Catholic Kids Book Club


 

"Reading" art lends itself to "Writing" about the art. These two prompts can be used after your VTS examination of the art. They were developed by the Library of Congress for writing about portraits and work well for sacred art also.

The Whole Book Approach is an interactive way to talk about art and design by bringing the kids INTO the book. Think of the book as a physical art object that needs to be explored. The Whole Book Approach gives you the toolbox of skills for that exploration. This approach is an opportunity for the group to collaboratively read the pictures and design and to talk about art. Just remember that like with a real toolbox, you don't need to use every tool for your DIY project. You won't use every tool for your Whole Book Approach storytime either.

Student at Annunciation Catholic School in Cave Creek, AZ making her prayer bottle

​R is for Rosary classroom game

Engage your students in a "I have...who has?" looping game using information from the book.  A student starts the game by reading a clue.  For instance, "I have crucifix.  Who has a school boy who became a saint?"  The child with the answer responds, "I have Dominic Savio.  Who has the holiest day of the year - Alleluia! He has risen!"  The game continues until it loops back to the student who started it.  The game is made for 35 students but if less in your class then just distribute additional slips. 

 

Invite Barbara Gowan to visit your school

The author of R is for Rosary - a Catholic Family Alphabet is available for school visits, family literacy nights and staff professional development workshops.  During a school visit, students will discover the writing process used to create the book and how the sacred art was selected for each page.  Gowan meets with students by grade level in 30 minute (primary students) and 50 minute (intermediate grades) sessions.  


In a "Meet the Author" literacy night, families engage in learning about writing nonfiction books.  Barbara Gowan is the author of six books including D is for Desert - a World Desert Alphabet named an Outstanding Science Trade Book by the Children's Book Council and National Science Teachers Association.  


Staff professional development on a variety of topics from creating classroom alphabet books to strategies for nonfiction reading and writing are 2-hour hands-on workshops.  Check out www.BarbaraGowan.com for details.


Email Barbara at bgowan54@cox.net for availability and fees.


Magnet Poetry words and directions- Download here.

Discover more about Visual Thinking Strategies at www.vtshome.org or in Philip Yenawine's book - Visual Thinking Strategies: Using Art to Deepen Learning Across School Disciplines.

Making Prayer Bottles

Prayer is a conversation with God.  Making prayer bottles is a wonderful classroom or family activity.  Decorate a small jar or plastic bottle with stickers, photos or anything colorful.  The child can string beads on a piece of shoelace (the plastic tip makes this easy for young children) or wire.  Add a crucifix and your favorite saint medals.  Then tie it around the neck of the bottle.  When a friend is sick or needs help, write their name on a slip of paper and drop it in the jar.  Every day say a prayer asking God to bring comfort to all the people in your prayer jar.

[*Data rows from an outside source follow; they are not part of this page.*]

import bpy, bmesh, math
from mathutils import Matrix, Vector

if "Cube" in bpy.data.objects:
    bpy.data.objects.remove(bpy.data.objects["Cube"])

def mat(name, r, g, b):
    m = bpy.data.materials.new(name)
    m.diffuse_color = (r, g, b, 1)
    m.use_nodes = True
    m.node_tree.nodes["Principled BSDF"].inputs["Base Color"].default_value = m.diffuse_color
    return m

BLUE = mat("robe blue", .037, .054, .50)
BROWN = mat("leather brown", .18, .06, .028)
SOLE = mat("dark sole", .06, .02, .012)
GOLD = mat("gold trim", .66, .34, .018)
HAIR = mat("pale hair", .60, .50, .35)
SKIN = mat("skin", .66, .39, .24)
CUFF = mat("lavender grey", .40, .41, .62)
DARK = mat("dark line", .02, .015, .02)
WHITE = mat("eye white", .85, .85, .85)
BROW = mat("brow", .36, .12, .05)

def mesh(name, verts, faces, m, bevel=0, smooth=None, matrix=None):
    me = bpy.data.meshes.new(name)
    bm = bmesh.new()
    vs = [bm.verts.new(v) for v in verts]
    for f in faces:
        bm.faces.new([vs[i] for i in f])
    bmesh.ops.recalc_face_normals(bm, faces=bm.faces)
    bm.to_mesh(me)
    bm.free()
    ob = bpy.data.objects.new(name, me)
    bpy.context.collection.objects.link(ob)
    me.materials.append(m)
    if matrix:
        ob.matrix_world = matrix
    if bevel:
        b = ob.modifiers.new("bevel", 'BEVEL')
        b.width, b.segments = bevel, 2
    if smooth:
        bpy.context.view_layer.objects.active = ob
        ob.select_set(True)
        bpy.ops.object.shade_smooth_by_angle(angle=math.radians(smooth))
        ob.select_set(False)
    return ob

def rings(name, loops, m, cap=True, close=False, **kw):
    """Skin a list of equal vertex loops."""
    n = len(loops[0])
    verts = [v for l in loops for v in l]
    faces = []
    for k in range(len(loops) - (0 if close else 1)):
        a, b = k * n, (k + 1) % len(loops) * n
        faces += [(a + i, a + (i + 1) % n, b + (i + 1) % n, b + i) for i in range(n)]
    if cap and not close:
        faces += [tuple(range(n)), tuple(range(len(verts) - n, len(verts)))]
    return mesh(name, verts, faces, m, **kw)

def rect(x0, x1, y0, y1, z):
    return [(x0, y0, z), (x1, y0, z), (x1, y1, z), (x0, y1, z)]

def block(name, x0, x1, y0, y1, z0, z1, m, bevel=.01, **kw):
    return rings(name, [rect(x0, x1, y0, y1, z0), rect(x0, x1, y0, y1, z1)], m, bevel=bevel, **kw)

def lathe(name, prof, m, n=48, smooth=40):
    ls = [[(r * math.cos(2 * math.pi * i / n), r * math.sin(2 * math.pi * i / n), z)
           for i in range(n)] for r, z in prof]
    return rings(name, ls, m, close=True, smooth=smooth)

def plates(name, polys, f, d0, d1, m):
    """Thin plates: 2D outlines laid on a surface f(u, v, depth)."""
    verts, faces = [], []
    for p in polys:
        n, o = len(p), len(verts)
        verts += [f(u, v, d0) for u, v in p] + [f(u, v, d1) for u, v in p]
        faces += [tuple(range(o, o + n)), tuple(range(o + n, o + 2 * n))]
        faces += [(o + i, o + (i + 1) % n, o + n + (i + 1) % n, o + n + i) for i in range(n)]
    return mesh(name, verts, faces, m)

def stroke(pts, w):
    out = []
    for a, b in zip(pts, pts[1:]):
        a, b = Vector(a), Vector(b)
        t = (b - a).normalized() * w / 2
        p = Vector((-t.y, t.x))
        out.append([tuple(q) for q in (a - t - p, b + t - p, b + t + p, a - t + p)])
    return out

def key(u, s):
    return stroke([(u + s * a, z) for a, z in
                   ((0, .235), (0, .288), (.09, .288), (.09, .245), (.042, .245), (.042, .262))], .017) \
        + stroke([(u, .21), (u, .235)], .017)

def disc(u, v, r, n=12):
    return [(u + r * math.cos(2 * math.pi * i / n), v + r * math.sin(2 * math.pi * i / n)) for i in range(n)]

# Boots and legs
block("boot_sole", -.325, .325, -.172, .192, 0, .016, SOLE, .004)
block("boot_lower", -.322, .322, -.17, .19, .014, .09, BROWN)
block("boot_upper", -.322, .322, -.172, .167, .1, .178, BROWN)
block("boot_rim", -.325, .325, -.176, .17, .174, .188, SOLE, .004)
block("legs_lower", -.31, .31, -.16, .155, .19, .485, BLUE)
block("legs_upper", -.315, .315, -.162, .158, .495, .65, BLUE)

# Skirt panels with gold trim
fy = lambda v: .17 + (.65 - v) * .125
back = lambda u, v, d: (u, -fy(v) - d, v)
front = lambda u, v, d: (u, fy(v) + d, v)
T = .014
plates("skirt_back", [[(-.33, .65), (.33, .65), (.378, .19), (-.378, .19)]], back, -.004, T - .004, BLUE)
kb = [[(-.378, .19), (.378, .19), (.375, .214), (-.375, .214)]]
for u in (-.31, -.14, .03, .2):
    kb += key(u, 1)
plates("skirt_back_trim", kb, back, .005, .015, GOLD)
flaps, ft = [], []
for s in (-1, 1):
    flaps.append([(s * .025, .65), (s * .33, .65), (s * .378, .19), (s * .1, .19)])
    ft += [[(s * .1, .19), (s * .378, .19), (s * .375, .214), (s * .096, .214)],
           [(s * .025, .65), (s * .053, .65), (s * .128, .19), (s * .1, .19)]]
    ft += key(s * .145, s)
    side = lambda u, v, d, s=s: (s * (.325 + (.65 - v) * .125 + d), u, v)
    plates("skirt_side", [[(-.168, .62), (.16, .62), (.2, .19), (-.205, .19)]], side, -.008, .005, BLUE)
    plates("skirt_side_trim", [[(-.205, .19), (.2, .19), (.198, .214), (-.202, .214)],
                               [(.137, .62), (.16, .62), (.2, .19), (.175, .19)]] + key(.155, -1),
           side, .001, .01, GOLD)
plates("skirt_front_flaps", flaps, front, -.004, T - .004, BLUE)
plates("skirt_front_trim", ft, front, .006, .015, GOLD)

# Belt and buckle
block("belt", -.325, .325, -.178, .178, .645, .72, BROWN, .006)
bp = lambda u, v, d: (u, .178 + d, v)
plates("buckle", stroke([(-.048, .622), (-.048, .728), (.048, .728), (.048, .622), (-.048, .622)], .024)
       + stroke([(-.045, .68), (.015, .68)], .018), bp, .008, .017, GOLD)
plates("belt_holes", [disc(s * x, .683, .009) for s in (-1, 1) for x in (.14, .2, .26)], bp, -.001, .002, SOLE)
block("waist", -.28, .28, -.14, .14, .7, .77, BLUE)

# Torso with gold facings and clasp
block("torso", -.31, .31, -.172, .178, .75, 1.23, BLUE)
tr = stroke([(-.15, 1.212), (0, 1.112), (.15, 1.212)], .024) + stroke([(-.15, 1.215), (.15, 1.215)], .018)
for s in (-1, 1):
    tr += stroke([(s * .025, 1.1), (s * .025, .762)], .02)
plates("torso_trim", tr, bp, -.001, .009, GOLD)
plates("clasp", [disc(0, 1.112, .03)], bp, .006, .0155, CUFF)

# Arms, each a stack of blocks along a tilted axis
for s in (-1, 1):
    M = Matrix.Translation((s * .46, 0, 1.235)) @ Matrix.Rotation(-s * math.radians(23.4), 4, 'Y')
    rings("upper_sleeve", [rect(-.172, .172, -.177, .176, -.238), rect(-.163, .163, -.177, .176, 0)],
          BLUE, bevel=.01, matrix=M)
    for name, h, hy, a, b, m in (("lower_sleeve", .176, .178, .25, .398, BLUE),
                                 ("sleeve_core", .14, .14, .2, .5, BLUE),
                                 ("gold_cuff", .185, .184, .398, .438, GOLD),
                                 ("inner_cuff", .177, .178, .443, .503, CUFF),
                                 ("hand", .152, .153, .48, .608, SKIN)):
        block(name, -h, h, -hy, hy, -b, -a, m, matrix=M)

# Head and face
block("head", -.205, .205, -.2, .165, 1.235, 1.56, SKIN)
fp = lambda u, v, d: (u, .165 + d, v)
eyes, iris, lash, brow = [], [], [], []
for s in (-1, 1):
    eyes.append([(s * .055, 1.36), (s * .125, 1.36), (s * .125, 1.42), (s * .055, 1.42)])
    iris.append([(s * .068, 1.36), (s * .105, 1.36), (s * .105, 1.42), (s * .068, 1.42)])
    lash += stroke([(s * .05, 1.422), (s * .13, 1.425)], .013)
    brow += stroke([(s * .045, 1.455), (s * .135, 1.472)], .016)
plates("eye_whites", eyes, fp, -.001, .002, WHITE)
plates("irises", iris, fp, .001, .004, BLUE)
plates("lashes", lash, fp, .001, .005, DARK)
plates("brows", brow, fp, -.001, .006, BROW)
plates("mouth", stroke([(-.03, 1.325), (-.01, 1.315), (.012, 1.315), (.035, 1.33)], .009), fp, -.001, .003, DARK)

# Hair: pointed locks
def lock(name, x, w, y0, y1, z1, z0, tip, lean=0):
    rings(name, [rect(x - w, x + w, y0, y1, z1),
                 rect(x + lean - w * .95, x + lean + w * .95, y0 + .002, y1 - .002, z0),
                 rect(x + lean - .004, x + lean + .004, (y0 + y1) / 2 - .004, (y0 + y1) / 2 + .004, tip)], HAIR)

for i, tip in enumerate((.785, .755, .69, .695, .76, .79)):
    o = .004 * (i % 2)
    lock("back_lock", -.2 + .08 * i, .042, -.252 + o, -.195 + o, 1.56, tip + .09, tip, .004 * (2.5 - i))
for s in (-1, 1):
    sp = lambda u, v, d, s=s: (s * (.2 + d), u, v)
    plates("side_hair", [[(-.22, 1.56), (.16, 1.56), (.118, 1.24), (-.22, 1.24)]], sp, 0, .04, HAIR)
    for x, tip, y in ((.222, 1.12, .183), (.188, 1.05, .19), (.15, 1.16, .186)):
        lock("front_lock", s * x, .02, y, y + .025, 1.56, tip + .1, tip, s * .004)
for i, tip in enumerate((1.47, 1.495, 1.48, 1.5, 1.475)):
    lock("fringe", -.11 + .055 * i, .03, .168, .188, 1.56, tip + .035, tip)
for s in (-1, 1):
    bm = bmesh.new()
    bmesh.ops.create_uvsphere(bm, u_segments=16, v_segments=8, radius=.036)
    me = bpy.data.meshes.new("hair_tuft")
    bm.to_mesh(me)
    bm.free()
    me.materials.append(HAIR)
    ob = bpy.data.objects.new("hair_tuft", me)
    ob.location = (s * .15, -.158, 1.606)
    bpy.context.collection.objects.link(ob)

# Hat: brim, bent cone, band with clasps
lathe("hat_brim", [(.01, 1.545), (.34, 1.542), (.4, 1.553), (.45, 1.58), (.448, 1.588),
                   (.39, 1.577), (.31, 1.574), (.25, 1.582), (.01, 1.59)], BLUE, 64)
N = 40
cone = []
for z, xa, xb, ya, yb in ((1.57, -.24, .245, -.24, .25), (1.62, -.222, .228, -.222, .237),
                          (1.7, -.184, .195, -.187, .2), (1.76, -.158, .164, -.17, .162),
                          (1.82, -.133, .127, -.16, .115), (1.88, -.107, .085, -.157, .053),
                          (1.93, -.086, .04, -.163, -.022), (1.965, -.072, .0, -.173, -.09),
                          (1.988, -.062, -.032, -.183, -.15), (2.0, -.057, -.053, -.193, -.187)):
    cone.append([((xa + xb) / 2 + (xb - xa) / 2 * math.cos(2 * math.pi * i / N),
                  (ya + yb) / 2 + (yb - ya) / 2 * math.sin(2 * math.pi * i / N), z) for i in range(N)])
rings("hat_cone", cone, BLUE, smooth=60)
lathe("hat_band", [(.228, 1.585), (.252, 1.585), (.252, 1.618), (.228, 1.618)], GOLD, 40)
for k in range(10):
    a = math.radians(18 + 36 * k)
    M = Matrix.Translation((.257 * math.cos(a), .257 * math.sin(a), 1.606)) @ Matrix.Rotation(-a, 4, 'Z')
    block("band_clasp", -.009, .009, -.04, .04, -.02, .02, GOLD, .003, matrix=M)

VTS is just three questions and the wording is very important.

"What do you see going on in this picture?" opens up the discussion and suggests that the image is about something that can be figured out. It allows the finding of stories in the picture and allows comments of any sorts from colors to feelings to information or even personal associations.

"What do you see that made you say that?" encourages you to look more and gather evidence to support your opinions. It's evidence based answers. The wording of the question keeps you anchored in the image - what did you see?

"What more do you see?" (not what else do you see?) shows that there is usually more to be seen and talked about. Further observation may cause a change in first thoughts.


Reading Picture Books with Children - How to Shake Up Storytime and Get Kids Talking About What They See ​by Megan Dowd Lambert

Founders of the Catholic Kids Book Club, Debra LaPlante and Barbara Gowan, presented a workshop on Faith Formation through Story at this year's Catholic Library Association/National Catholic Educational Association in San Diego. Here are some highlights of the workshop.


Writing prompts from favorite picture books and newly published religious themed books were shared. 

Visual Thinking Strategies ​uses art to teach thinking, communication skills and visual literacy to young people.

Faith Formation through Story

PO Box 5674, Carefree, AZ  85377

602-809-3430